[[ SOURCE INFORMATION, beginning ]]

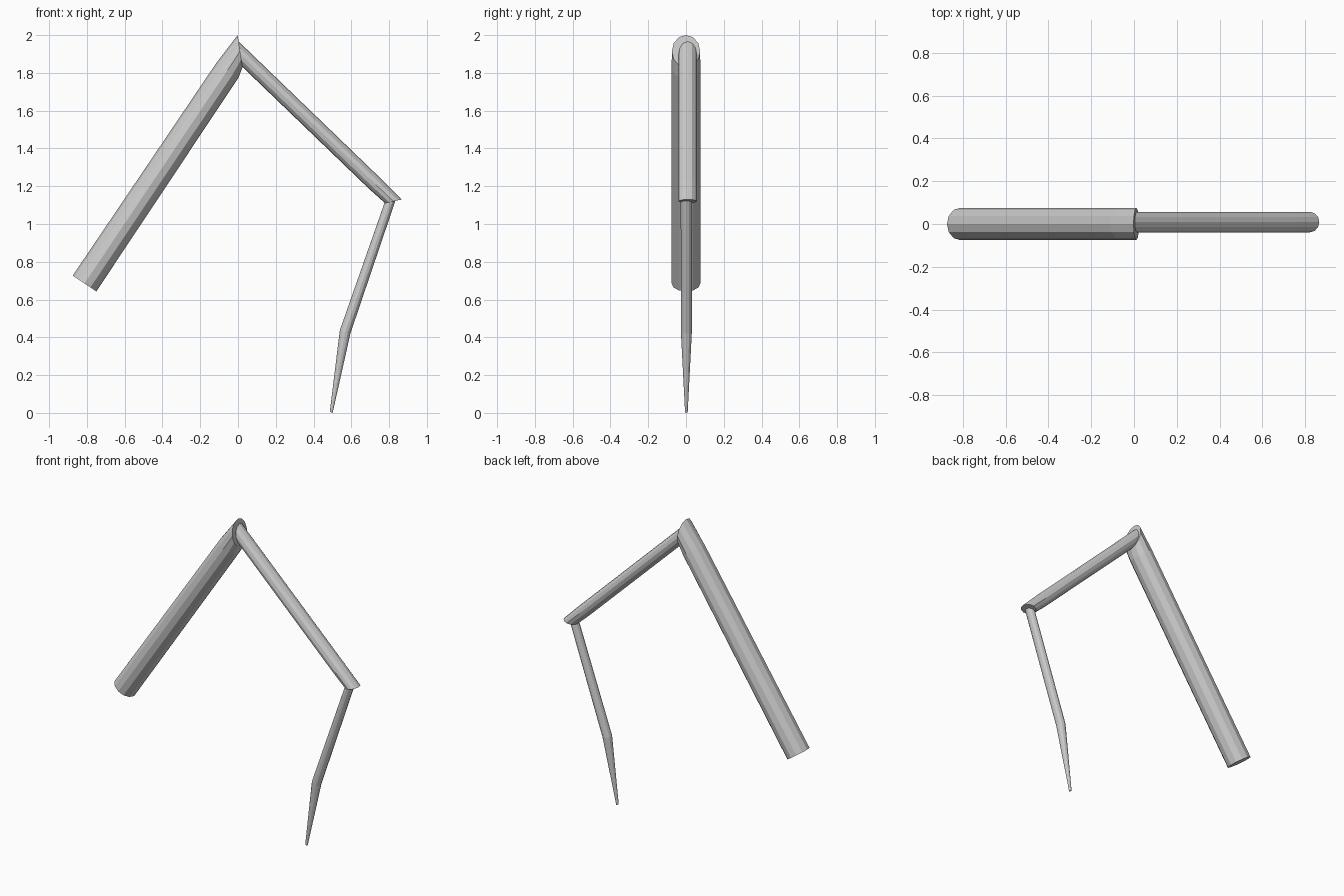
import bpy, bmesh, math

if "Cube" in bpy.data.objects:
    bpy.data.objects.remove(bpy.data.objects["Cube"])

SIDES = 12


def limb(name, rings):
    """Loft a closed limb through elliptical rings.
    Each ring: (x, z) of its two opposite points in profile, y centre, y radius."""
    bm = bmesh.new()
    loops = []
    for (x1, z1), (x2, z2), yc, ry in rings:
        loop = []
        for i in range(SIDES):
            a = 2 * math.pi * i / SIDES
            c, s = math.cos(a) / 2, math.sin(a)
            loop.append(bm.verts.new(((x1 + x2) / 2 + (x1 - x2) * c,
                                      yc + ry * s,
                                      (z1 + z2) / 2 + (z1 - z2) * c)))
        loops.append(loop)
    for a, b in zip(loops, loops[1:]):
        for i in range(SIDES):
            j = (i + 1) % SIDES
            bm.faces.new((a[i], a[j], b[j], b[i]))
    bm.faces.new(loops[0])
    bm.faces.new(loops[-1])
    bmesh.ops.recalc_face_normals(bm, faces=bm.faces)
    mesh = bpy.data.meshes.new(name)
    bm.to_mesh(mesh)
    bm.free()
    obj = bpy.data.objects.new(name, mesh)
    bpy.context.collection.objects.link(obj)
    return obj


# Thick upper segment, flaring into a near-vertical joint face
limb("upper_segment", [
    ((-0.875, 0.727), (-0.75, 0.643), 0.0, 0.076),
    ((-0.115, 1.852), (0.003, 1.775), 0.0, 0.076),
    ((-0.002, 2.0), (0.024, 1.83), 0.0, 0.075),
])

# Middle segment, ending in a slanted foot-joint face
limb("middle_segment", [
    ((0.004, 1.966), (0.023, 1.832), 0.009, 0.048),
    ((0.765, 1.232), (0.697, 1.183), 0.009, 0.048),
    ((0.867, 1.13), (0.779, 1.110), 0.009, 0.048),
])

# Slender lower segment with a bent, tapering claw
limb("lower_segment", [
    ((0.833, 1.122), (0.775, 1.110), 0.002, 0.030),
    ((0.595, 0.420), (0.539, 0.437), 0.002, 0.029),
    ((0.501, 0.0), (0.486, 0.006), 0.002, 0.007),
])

[[ SOURCE INFORMATION, end ]]

> [YOUR GOAL]: The lines wanted are those from the start of the material above through the line with "loop.append(bm.verts.new(((x1 + x2)", both included; print them exactly and skip any picture.

> [YOUR SOLUTION]:
import bpy, bmesh, math

if "Cube" in bpy.data.objects:
    bpy.data.objects.remove(bpy.data.objects["Cube"])

SIDES = 12


def limb(name, rings):
    """Loft a closed limb through elliptical rings.
    Each ring: (x, z) of its two opposite points in profile, y centre, y radius."""
    bm = bmesh.new()
    loops = []
    for (x1, z1), (x2, z2), yc, ry in rings:
        loop = []
        for i in range(SIDES):
            a = 2 * math.pi * i / SIDES
            c, s = math.cos(a) / 2, math.sin(a)
            loop.append(bm.verts.new(((x1 + x2) / 2 + (x1 - x2) * c,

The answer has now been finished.